ABN Check

Having an ABN is an indicator of trustworthiness, albeit a weak one. It means a business is registered with the Australian Tax Office, but doesn’t authorise the business to do any specific kind of work.

We ask businesses to provide us with their ABN (Australian Business Number) and we verify the number against the Australian Business Register (ABR). You can see the ABR listing by clicking on the link on our Business Profile.

Check the Business Details Match

If a Business Name, ABN, and Trade Licence info match, and the business has other listings online with matching details, that’s a good sign.

If a Business Name, ABN or Trade Licence listing do not match, or the phone number or address listed elsewhere on the internet is different to the one they’ve given you, you should be wary.

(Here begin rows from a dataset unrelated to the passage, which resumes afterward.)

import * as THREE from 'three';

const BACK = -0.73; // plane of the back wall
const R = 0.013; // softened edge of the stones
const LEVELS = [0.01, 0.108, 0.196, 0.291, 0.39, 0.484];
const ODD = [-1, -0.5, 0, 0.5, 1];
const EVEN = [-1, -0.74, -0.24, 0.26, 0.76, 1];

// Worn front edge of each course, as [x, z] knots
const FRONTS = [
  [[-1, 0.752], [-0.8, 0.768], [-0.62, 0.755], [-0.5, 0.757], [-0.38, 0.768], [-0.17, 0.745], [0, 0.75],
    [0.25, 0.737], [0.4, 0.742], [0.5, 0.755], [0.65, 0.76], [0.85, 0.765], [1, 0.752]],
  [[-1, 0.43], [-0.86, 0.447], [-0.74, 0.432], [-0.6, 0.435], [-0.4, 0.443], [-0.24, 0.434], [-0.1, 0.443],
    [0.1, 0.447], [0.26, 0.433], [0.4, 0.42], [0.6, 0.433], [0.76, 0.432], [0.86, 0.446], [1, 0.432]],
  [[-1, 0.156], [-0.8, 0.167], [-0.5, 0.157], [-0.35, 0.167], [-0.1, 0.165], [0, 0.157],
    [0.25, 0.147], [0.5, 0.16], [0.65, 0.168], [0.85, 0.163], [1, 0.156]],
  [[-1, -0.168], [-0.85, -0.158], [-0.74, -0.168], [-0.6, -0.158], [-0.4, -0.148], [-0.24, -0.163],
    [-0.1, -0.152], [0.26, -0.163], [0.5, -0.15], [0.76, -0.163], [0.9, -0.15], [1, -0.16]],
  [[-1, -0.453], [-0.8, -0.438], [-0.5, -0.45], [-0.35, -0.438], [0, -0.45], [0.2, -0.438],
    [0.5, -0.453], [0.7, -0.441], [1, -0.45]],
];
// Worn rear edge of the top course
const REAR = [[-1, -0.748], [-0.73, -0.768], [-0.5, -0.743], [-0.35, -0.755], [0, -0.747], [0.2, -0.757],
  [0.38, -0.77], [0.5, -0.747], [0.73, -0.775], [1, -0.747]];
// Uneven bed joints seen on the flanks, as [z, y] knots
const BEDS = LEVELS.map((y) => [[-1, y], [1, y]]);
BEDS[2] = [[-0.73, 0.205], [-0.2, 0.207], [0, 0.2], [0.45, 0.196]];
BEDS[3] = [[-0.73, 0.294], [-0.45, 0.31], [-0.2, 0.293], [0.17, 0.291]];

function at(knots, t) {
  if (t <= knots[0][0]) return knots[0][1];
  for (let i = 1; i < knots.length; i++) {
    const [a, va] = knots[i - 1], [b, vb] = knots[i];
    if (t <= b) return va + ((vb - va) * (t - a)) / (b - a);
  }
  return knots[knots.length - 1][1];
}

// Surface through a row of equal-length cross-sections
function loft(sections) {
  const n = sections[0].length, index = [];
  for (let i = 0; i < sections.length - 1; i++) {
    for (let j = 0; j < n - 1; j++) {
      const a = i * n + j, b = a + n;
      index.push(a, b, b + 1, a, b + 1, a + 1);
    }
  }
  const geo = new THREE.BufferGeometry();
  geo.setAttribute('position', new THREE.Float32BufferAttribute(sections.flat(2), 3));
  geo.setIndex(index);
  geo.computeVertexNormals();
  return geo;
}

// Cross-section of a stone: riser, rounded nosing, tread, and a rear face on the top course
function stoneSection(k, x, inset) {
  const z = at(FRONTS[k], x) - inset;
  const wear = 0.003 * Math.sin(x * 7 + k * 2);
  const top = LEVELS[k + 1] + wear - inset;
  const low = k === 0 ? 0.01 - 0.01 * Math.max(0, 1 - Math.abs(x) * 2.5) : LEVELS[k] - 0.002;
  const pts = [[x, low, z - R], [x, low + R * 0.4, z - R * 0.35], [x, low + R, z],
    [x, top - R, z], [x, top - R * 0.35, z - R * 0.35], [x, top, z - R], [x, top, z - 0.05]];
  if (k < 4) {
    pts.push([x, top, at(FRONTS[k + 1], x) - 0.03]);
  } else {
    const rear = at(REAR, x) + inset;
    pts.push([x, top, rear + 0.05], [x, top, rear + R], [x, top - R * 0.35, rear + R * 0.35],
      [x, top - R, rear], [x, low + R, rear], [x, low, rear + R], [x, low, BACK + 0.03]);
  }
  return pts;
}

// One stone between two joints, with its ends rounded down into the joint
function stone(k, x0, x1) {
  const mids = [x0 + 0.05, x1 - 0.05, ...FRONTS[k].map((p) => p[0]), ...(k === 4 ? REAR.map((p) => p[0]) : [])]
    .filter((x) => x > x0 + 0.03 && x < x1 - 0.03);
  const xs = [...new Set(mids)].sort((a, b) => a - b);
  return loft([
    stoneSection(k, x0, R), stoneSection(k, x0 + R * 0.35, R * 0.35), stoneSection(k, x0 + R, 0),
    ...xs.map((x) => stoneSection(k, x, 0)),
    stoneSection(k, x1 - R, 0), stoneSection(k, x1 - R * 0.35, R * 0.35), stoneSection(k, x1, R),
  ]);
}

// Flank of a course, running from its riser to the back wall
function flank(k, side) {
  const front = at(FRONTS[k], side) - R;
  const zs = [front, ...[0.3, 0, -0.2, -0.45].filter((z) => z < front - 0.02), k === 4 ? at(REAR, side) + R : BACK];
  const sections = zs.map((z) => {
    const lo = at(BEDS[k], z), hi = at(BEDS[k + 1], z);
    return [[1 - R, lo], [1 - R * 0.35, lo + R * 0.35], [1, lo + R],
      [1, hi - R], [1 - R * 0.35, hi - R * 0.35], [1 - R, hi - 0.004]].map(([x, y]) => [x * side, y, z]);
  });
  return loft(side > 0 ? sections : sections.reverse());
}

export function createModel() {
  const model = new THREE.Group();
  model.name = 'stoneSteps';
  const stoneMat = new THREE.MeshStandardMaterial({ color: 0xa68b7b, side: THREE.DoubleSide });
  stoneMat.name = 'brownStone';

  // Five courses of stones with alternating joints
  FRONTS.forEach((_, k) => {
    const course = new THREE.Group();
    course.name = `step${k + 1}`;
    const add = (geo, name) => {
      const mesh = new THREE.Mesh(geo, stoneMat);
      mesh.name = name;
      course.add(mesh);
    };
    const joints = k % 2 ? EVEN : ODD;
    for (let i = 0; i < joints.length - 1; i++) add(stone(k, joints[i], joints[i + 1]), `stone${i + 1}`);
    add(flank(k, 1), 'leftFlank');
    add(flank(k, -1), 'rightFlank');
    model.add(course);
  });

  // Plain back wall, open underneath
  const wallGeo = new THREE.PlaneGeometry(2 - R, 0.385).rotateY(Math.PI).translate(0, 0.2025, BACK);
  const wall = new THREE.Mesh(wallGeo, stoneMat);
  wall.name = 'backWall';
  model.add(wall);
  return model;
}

The ABR and Trade Licence databases in each state are publicly searchable, so it’s possible for a business to pass another businesses’ information off as their own.

Sign a Contract

When it comes time to hire a business we recommend you get a written contract in place. The contract should list what’s to be done with the payment terms including deposits, milestone, and final payments.

A contract or quote signed by both you and the business is best. It should have the Business Name, ABN, Trade Licence, Business Address and Contact Information included.

Professional Businesses will have a standard contract or quotation form, so start by asking them to draw one up for you. If a business doesn’t have a standard contract, they’re probably inexperienced at best, or shonky at worst.

For small jobs an email or text message thread may be more practical than a contract. A verbal agreement is not very useful if you have a disagreement.

Click here for more about contracts.

Be Wary When Paying Deposits

Some businesses will ask you to pay a deposit. This is generally OK, though in rare instances it can expose you to being ripped off – there are scammers are out there who ask for deposits and don’t follow through with the job.

Here are some tips to ensure you are protected:

  1. Don’t pay the full amount upfront unless the job is very small (a few hundred dollars at most).
  2. A deposit may be reasonable depending on the situation. NEVER pay a significant amount as a deposit until you’ve signed a written contract and have double-checked the businesses credentials yourself including their trade licences and insurance.
  3. Some businesses may ask for a deposit for materials. This can also be OK, but you should be wary if the amount is significant. If you’re uncomfortable about paying, ask to pay the supplier for the materials yourself.